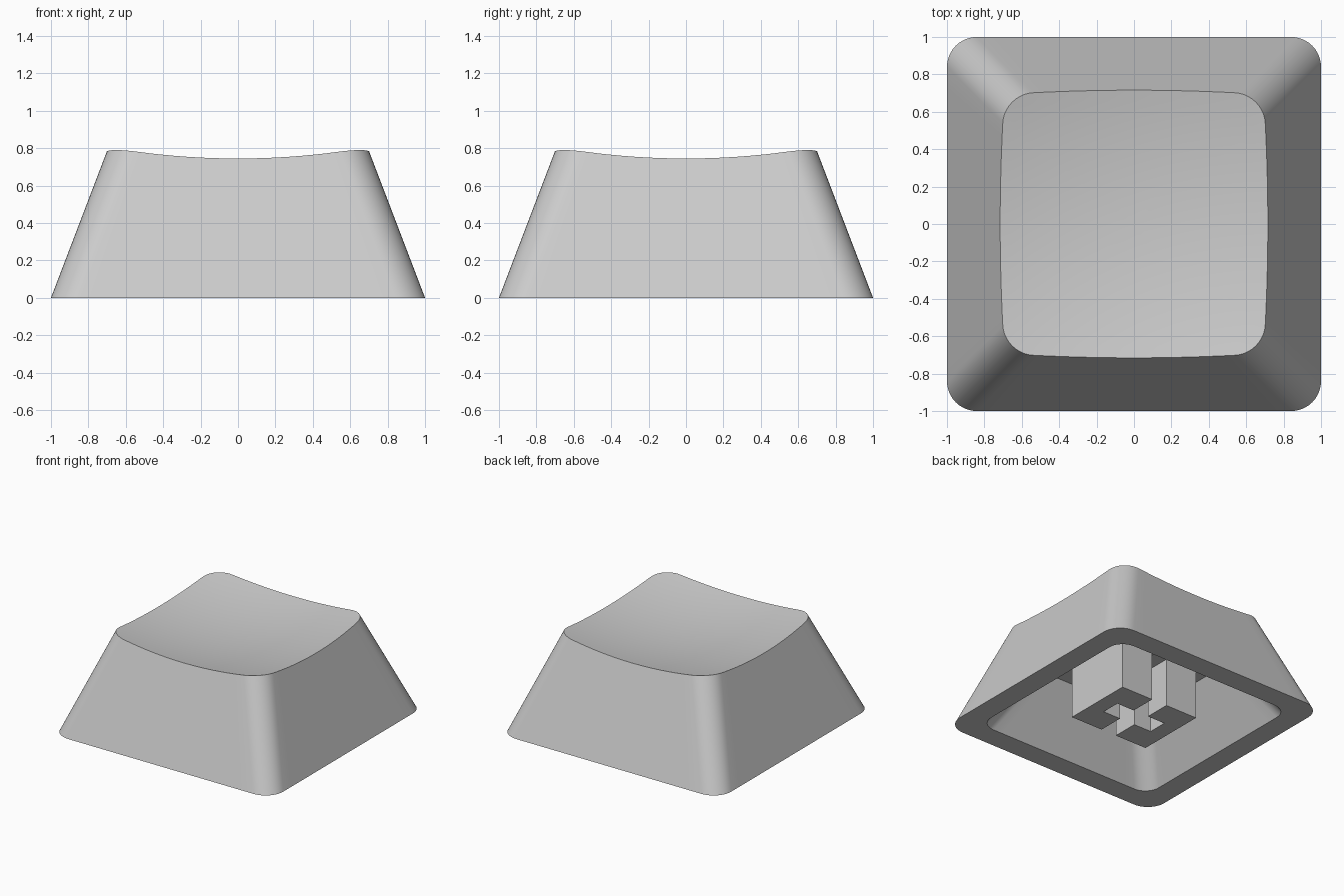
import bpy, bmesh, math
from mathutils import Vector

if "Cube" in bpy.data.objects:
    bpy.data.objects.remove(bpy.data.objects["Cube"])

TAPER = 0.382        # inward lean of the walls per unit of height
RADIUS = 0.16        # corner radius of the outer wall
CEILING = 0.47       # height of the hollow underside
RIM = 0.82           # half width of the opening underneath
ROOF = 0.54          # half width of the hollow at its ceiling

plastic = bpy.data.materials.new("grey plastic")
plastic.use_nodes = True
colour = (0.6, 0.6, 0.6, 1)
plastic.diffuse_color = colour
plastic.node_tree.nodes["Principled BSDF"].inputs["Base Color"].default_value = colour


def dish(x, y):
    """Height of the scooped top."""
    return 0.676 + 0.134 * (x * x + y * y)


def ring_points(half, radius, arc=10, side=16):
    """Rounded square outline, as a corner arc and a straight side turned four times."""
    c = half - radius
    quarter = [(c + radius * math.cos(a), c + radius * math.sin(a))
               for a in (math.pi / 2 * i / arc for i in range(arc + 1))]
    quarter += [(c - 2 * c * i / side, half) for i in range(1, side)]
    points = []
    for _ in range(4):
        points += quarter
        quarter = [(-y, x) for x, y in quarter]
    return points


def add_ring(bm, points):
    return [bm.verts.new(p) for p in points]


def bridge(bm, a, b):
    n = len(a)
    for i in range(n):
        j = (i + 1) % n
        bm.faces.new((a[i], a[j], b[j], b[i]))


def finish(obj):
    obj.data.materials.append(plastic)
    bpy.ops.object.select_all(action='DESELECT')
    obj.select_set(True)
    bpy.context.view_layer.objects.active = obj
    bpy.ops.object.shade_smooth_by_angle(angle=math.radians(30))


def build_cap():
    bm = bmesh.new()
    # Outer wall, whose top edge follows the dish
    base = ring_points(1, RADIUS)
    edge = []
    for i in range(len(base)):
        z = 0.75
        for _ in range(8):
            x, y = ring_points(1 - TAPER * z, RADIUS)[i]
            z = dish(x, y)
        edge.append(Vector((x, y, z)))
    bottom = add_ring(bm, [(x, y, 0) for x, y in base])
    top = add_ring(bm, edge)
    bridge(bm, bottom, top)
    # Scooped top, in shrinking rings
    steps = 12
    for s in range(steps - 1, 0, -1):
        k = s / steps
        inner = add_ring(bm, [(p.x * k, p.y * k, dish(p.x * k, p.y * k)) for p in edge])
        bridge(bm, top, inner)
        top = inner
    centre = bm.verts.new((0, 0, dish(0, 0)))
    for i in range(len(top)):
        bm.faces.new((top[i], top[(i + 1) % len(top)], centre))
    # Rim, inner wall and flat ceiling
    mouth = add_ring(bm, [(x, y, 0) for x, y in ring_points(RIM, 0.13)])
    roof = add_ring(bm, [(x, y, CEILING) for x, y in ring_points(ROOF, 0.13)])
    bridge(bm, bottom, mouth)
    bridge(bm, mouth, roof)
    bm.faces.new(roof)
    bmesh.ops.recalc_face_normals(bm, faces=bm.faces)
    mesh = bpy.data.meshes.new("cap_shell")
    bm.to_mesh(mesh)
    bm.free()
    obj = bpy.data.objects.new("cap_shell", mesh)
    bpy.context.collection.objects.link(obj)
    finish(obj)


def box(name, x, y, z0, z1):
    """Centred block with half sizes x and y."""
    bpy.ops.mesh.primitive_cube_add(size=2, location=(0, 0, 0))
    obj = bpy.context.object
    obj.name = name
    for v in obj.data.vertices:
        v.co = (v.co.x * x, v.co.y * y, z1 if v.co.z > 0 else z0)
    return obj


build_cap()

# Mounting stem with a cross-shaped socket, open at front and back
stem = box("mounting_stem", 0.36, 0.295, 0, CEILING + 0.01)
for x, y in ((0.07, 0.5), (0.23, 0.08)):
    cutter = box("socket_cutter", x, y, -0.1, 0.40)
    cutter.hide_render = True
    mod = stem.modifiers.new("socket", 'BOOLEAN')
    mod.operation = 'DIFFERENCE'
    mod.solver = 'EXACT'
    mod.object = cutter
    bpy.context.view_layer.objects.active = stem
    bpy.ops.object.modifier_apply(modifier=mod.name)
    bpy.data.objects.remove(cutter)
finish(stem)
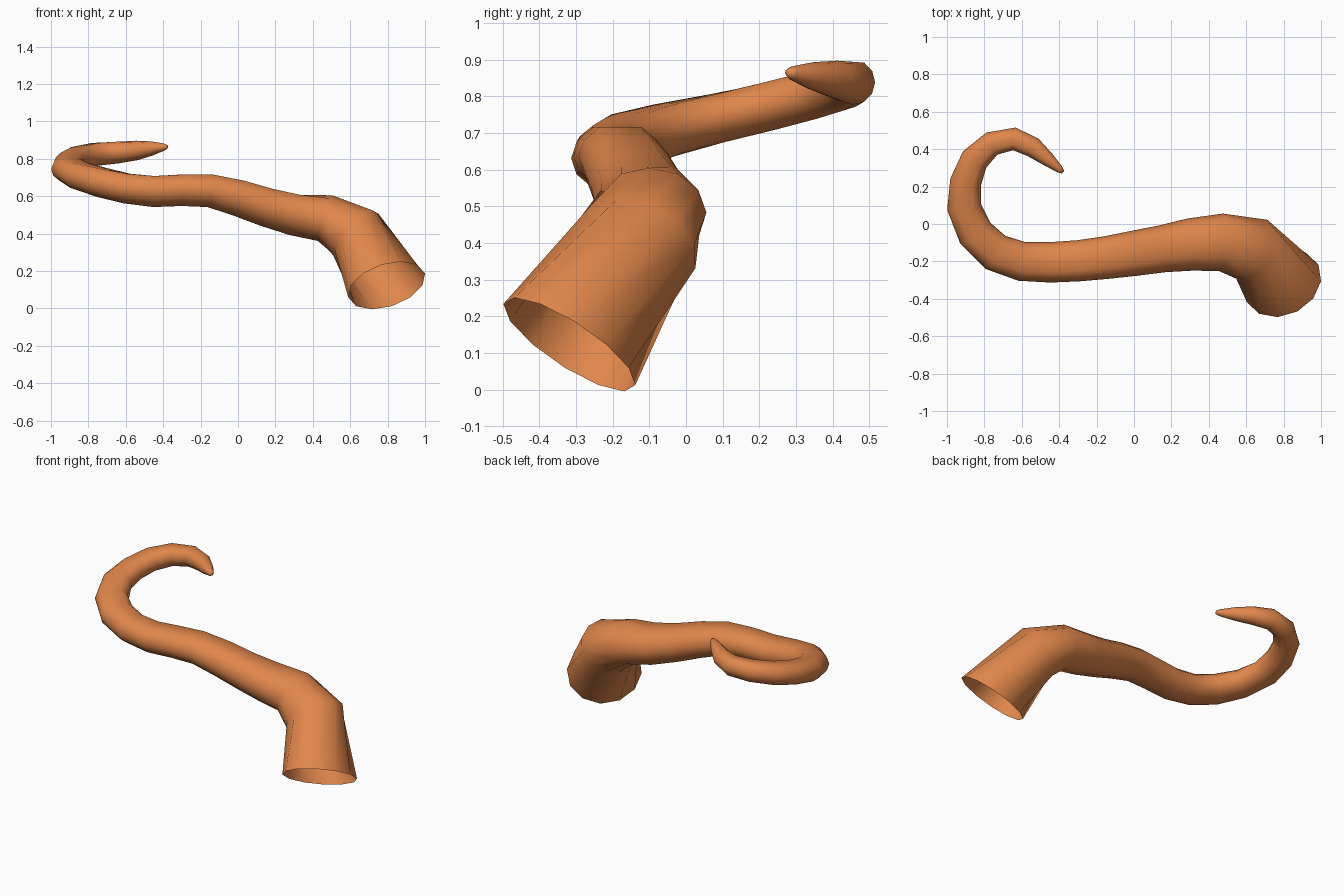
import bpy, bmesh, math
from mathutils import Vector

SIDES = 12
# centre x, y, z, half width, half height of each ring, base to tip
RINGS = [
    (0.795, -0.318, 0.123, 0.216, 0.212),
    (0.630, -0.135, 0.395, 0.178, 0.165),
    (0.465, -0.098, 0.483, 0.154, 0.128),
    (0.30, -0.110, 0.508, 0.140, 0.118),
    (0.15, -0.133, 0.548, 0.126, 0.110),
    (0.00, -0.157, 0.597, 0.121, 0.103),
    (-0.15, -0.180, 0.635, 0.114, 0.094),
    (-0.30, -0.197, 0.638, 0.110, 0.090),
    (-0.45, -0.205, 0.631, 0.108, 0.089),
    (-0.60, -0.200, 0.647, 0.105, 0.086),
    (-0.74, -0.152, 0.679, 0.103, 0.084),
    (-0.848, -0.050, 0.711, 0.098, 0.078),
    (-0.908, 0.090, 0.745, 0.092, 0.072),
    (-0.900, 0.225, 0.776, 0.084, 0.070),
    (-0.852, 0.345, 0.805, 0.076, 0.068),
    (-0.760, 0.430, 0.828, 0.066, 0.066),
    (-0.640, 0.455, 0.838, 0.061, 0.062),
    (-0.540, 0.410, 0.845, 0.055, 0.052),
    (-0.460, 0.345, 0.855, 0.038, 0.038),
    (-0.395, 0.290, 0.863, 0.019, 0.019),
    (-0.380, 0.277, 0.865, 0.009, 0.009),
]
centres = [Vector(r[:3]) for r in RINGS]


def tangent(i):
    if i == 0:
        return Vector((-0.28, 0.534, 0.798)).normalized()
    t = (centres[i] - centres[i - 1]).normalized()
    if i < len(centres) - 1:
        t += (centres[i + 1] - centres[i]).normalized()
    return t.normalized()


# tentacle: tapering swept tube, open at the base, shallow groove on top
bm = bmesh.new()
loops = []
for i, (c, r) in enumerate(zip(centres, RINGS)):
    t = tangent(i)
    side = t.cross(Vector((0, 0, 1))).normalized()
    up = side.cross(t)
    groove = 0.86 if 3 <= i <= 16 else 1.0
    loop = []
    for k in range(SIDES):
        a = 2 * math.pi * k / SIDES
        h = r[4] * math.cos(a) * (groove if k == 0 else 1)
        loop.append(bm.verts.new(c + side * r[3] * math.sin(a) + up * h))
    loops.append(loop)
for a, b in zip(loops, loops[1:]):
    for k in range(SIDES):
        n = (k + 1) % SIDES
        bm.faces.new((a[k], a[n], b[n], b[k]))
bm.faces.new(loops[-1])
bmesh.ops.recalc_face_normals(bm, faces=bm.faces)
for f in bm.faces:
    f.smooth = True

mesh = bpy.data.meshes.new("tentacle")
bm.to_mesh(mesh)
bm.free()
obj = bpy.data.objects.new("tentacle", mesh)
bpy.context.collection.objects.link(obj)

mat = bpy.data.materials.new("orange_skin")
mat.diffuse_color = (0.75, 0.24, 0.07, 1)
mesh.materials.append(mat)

WHAT TO WORK ON:
Nothing but the records, copied exactly and stripped of pictures, should be returned.

RESPONSE TO THIS EXERCISE:
import bpy, bmesh, math
from mathutils import Vector

if "Cube" in bpy.data.objects:
    bpy.data.objects.remove(bpy.data.objects["Cube"])

TAPER = 0.382        # inward lean of the walls per unit of height
RADIUS = 0.16        # corner radius of the outer wall
CEILING = 0.47       # height of the hollow underside
RIM = 0.82           # half width of the opening underneath
ROOF = 0.54          # half width of the hollow at its ceiling

plastic = bpy.data.materials.new("grey plastic")
plastic.use_nodes = True
colour = (0.6, 0.6, 0.6, 1)
plastic.diffuse_color = colour
plastic.node_tree.nodes["Principled BSDF"].inputs["Base Color"].default_value = colour


def dish(x, y):
    """Height of the scooped top."""
    return 0.676 + 0.134 * (x * x + y * y)


def ring_points(half, radius, arc=10, side=16):
    """Rounded square outline, as a corner arc and a straight side turned four times."""
    c = half - radius
    quarter = [(c + radius * math.cos(a), c + radius * math.sin(a))
               for a in (math.pi / 2 * i / arc for i in range(arc + 1))]
    quarter += [(c - 2 * c * i / side, half) for i in range(1, side)]
    points = []
    for _ in range(4):
        points += quarter
        quarter = [(-y, x) for x, y in quarter]
    return points


def add_ring(bm, points):
    return [bm.verts.new(p) for p in points]


def bridge(bm, a, b):
    n = len(a)
    for i in range(n):
        j = (i + 1) % n
        bm.faces.new((a[i], a[j], b[j], b[i]))


def finish(obj):
    obj.data.materials.append(plastic)
    bpy.ops.object.select_all(action='DESELECT')
    obj.select_set(True)
    bpy.context.view_layer.objects.active = obj
    bpy.ops.object.shade_smooth_by_angle(angle=math.radians(30))


def build_cap():
    bm = bmesh.new()
    # Outer wall, whose top edge follows the dish
    base = ring_points(1, RADIUS)
    edge = []
    for i in range(len(base)):
        z = 0.75
        for _ in range(8):
            x, y = ring_points(1 - TAPER * z, RADIUS)[i]
            z = dish(x, y)
        edge.append(Vector((x, y, z)))
    bottom = add_ring(bm, [(x, y, 0) for x, y in base])
    top = add_ring(bm, edge)
    bridge(bm, bottom, top)
    # Scooped top, in shrinking rings
    steps = 12
    for s in range(steps - 1, 0, -1):
        k = s / steps
        inner = add_ring(bm, [(p.x * k, p.y * k, dish(p.x * k, p.y * k)) for p in edge])
        bridge(bm, top, inner)
        top = inner
    centre = bm.verts.new((0, 0, dish(0, 0)))
    for i in range(len(top)):
        bm.faces.new((top[i], top[(i + 1) % len(top)], centre))
    # Rim, inner wall and flat ceiling
    mouth = add_ring(bm, [(x, y, 0) for x, y in ring_points(RIM, 0.13)])
    roof = add_ring(bm, [(x, y, CEILING) for x, y in ring_points(ROOF, 0.13)])
    bridge(bm, bottom, mouth)
    bridge(bm, mouth, roof)
    bm.faces.new(roof)
    bmesh.ops.recalc_face_normals(bm, faces=bm.faces)
    mesh = bpy.data.meshes.new("cap_shell")
    bm.to_mesh(mesh)
    bm.free()
    obj = bpy.data.objects.new("cap_shell", mesh)
    bpy.context.collection.objects.link(obj)
    finish(obj)


def box(name, x, y, z0, z1):
    """Centred block with half sizes x and y."""
    bpy.ops.mesh.primitive_cube_add(size=2, location=(0, 0, 0))
    obj = bpy.context.object
    obj.name = name
    for v in obj.data.vertices:
        v.co = (v.co.x * x, v.co.y * y, z1 if v.co.z > 0 else z0)
    return obj


build_cap()

# Mounting stem with a cross-shaped socket, open at front and back
stem = box("mounting_stem", 0.36, 0.295, 0, CEILING + 0.01)
for x, y in ((0.07, 0.5), (0.23, 0.08)):
    cutter = box("socket_cutter", x, y, -0.1, 0.40)
    cutter.hide_render = True
    mod = stem.modifiers.new("socket", 'BOOLEAN')
    mod.operation = 'DIFFERENCE'
    mod.solver = 'EXACT'
    mod.object = cutter
    bpy.context.view_layer.objects.active = stem
    bpy.ops.object.modifier_apply(modifier=mod.name)
    bpy.data.objects.remove(cutter)
finish(stem)
import bpy, bmesh, math
from mathutils import Vector

SIDES = 12
# centre x, y, z, half width, half height of each ring, base to tip
RINGS = [
    (0.795, -0.318, 0.123, 0.216, 0.212),
    (0.630, -0.135, 0.395, 0.178, 0.165),
    (0.465, -0.098, 0.483, 0.154, 0.128),
    (0.30, -0.110, 0.508, 0.140, 0.118),
    (0.15, -0.133, 0.548, 0.126, 0.110),
    (0.00, -0.157, 0.597, 0.121, 0.103),
    (-0.15, -0.180, 0.635, 0.114, 0.094),
    (-0.30, -0.197, 0.638, 0.110, 0.090),
    (-0.45, -0.205, 0.631, 0.108, 0.089),
    (-0.60, -0.200, 0.647, 0.105, 0.086),
    (-0.74, -0.152, 0.679, 0.103, 0.084),
    (-0.848, -0.050, 0.711, 0.098, 0.078),
    (-0.908, 0.090, 0.745, 0.092, 0.072),
    (-0.900, 0.225, 0.776, 0.084, 0.070),
    (-0.852, 0.345, 0.805, 0.076, 0.068),
    (-0.760, 0.430, 0.828, 0.066, 0.066),
    (-0.640, 0.455, 0.838, 0.061, 0.062),
    (-0.540, 0.410, 0.845, 0.055, 0.052),
    (-0.460, 0.345, 0.855, 0.038, 0.038),
    (-0.395, 0.290, 0.863, 0.019, 0.019),
    (-0.380, 0.277, 0.865, 0.009, 0.009),
]
centres = [Vector(r[:3]) for r in RINGS]


def tangent(i):
    if i == 0:
        return Vector((-0.28, 0.534, 0.798)).normalized()
    t = (centres[i] - centres[i - 1]).normalized()
    if i < len(centres) - 1:
        t += (centres[i + 1] - centres[i]).normalized()
    return t.normalized()


# tentacle: tapering swept tube, open at the base, shallow groove on top
bm = bmesh.new()
loops = []
for i, (c, r) in enumerate(zip(centres, RINGS)):
    t = tangent(i)
    side = t.cross(Vector((0, 0, 1))).normalized()
    up = side.cross(t)
    groove = 0.86 if 3 <= i <= 16 else 1.0
    loop = []
    for k in range(SIDES):
        a = 2 * math.pi * k / SIDES
        h = r[4] * math.cos(a) * (groove if k == 0 else 1)
        loop.append(bm.verts.new(c + side * r[3] * math.sin(a) + up * h))
    loops.append(loop)
for a, b in zip(loops, loops[1:]):
    for k in range(SIDES):
        n = (k + 1) % SIDES
        bm.faces.new((a[k], a[n], b[n], b[k]))
bm.faces.new(loops[-1])
bmesh.ops.recalc_face_normals(bm, faces=bm.faces)
for f in bm.faces:
    f.smooth = True

mesh = bpy.data.meshes.new("tentacle")
bm.to_mesh(mesh)
bm.free()
obj = bpy.data.objects.new("tentacle", mesh)
bpy.context.collection.objects.link(obj)

mat = bpy.data.materials.new("orange_skin")
mat.diffuse_color = (0.75, 0.24, 0.07, 1)
mesh.materials.append(mat)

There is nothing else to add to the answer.